At an IPI event on “Postelection Sudan and the Way Forward,” Erik Solheim, Norway’s Minister of the Environment and International Development, said the stakeholders in the Sudan peace process “have every reason to move on with a good process” and “have shown ability—Bashir, Salva Kiir, and all the others—at the end of the day to find a makeable solution.”
“And we should do whatever we can, the UN and others, to assist them in that endeavor,” he added.
His references were to Omar Hassan al-Bashir, the newly reelected President of Sudan, and Salva Kiir, also reelected as the head of Southern Sudan, which is preparing to vote in January on whether to split off from the North and become its own country.
Mr. Solheim asserted that the Comprehensive Peace Agreement (CPA) which laid the groundwork for the January referendum, is a “redeeming factor” in the process, and that “we should stick to the timeline of the Comprehensive Peace Agreement, and we should not deviate from that.”
“That would be the most essential guarantee against a lot of problems,” he said.
Adonia Ayebare, Director of IPI’s Africa Program, joined Mr. Solheim in the April 26th panel discussion and said one issue with the agreement is that “we all tend to focus on the juicy issues around the CPA, which is election and referendum,” and that a main issue of the CPA has been forgotten—democratic transformation in Sudan.
“At a crucial time in history with the Sudan, when we are all concentrating on elections and the referendum… the issue of democratic transformation has not been, to me, adequately addressed by the UN, by the international community in general,” said Mr. Ayebare, who is the former Deputy Permanent Representative of Uganda to the UN.
“I think there is a danger that if we don’t address them, we will hurry into having a referendum… and then we are back to square one,” he added.

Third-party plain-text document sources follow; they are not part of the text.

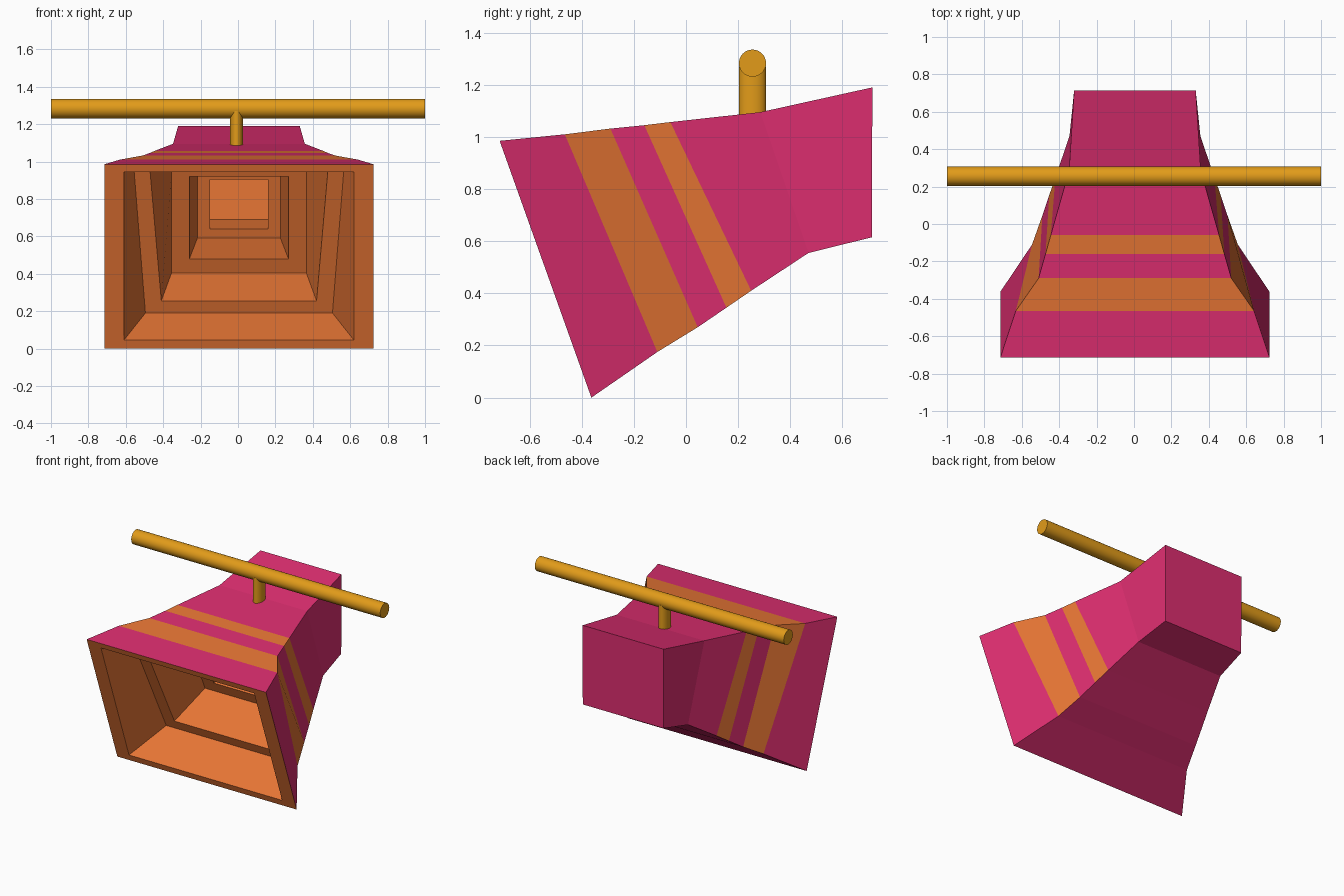
import bpy, bmesh, math

if "Cube" in bpy.data.objects:
    bpy.data.objects.remove(bpy.data.objects["Cube"])

def material(name, rgb):
    m = bpy.data.materials.new(name)
    m.diffuse_color = (*rgb, 1)
    m.use_nodes = True
    m.node_tree.nodes["Principled BSDF"].inputs["Base Color"].default_value = m.diffuse_color
    return m

PINK = material("pink", (0.72, 0.027, 0.16))
ORANGE = material("orange", (0.80, 0.18, 0.035))
GOLD = material("gold", (0.76, 0.33, 0.01))
CX = 0.005

# Outer sections: top y, z, half width, bottom y, z, half width
OUTER = [
    (-0.715, 0.985, 0.72, -0.363, 0.0, 0.72),
    (-0.465, 1.010, 0.637, -0.11, 0.175, 0.55),
    (-0.29, 1.032, 0.515, 0.045, 0.27, 0.495),
    (-0.16, 1.045, 0.478, 0.155, 0.345, 0.458),
    (-0.06, 1.057, 0.45, 0.25, 0.41, 0.425),
    (0.285, 1.095, 0.352, 0.47, 0.555, 0.35),
    (0.715, 1.19, 0.325, 0.713, 0.615, 0.325),
]
# Stepped hollow: outer section plane, top z, half width, bottom z, half width
INNER = [
    (0, 0.945, 0.615, 0.045, 0.615),
    (1, 0.945, 0.56, 0.19, 0.50),
    (1, 0.945, 0.475, 0.255, 0.415),
    (3, 0.945, 0.36, 0.405, 0.36),
    (3, 0.92, 0.265, 0.48, 0.265),
    (5, 0.92, 0.222, 0.59, 0.222),
    (5, 0.905, 0.155, 0.64, 0.155),
]

def plane_y(i, z):
    ty, tz, _, by, bz, _ = OUTER[i]
    return by + (ty - by) * (z - bz) / (tz - bz)

# Bell body: outer shell, rim and stepped hollow in one closed skin
bm = bmesh.new()

def ring(ty, tz, tw, by, bz, bw):
    return [bm.verts.new(p) for p in ((CX - tw, ty, tz), (CX + tw, ty, tz),
                                      (CX + bw, by, bz), (CX - bw, by, bz))]

def bridge(a, b, mats):
    for i in range(4):                       # top, right, bottom, left
        j = (i + 1) % 4
        bm.faces.new((a[i], a[j], b[j], b[i])).material_index = mats[i]

outer = [ring(*s) for s in OUTER]
for i in range(len(outer) - 1):
    s = 1 if i in (1, 3) else 0              # orange stripes, not underneath
    bridge(outer[i], outer[i + 1], (s, s, 0, s))
bm.faces.new(outer[-1])

inner = [ring(plane_y(i, tz), tz, tw, plane_y(i, bz), bz, bw)
         for i, tz, tw, bz, bw in INNER]
inner.append(ring(0.65, 0.905, 0.155, 0.65, 0.69, 0.155))
for a, b in zip([outer[0]] + inner, inner):
    bridge(a, b, (1, 1, 1, 1))
bm.faces.new(inner[-1]).material_index = 1
bmesh.ops.recalc_face_normals(bm, faces=bm.faces)

mesh = bpy.data.meshes.new("bell_body")
bm.to_mesh(mesh)
bm.free()
mesh.materials.append(PINK)
mesh.materials.append(ORANGE)
bpy.context.collection.objects.link(bpy.data.objects.new("bell_body", mesh))

def rod(name, location, length, scale=(1, 1), rotation=(0, 0, 0)):
    bpy.ops.mesh.primitive_cylinder_add(vertices=32, radius=0.052, depth=length,
                                        location=location, rotation=rotation)
    o = bpy.context.object
    o.name = name
    o.scale = (*scale, 1)
    o.data.materials.append(GOLD)
    bpy.ops.object.shade_smooth_by_angle(angle=math.radians(40))

# Handle bar and its flattened stem
rod("handle_bar", (0, 0.255, 1.283), 2.0, rotation=(0, math.pi / 2, 0))
rod("handle_stem", (-0.008, 0.255, 1.175), 0.19, scale=(0.67, 1))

Both Mr. Solheim and Mr. Ayebare agreed that the Sudanese must be the main players in determining the way forward. Said Mr. Ayebare, “I agree with the Minister that at the end of the day, it is the Sudanese stakeholders—not only the National Congress, but the SPLM, but also other stakeholders. It’s their country. And I think we should make sure that their views are reflected in whatever policy sort of instruments we craft for Sudan.”
The event was moderated by Dr. Edward C. Luck, IPI Senior Vice President for Research and Programs.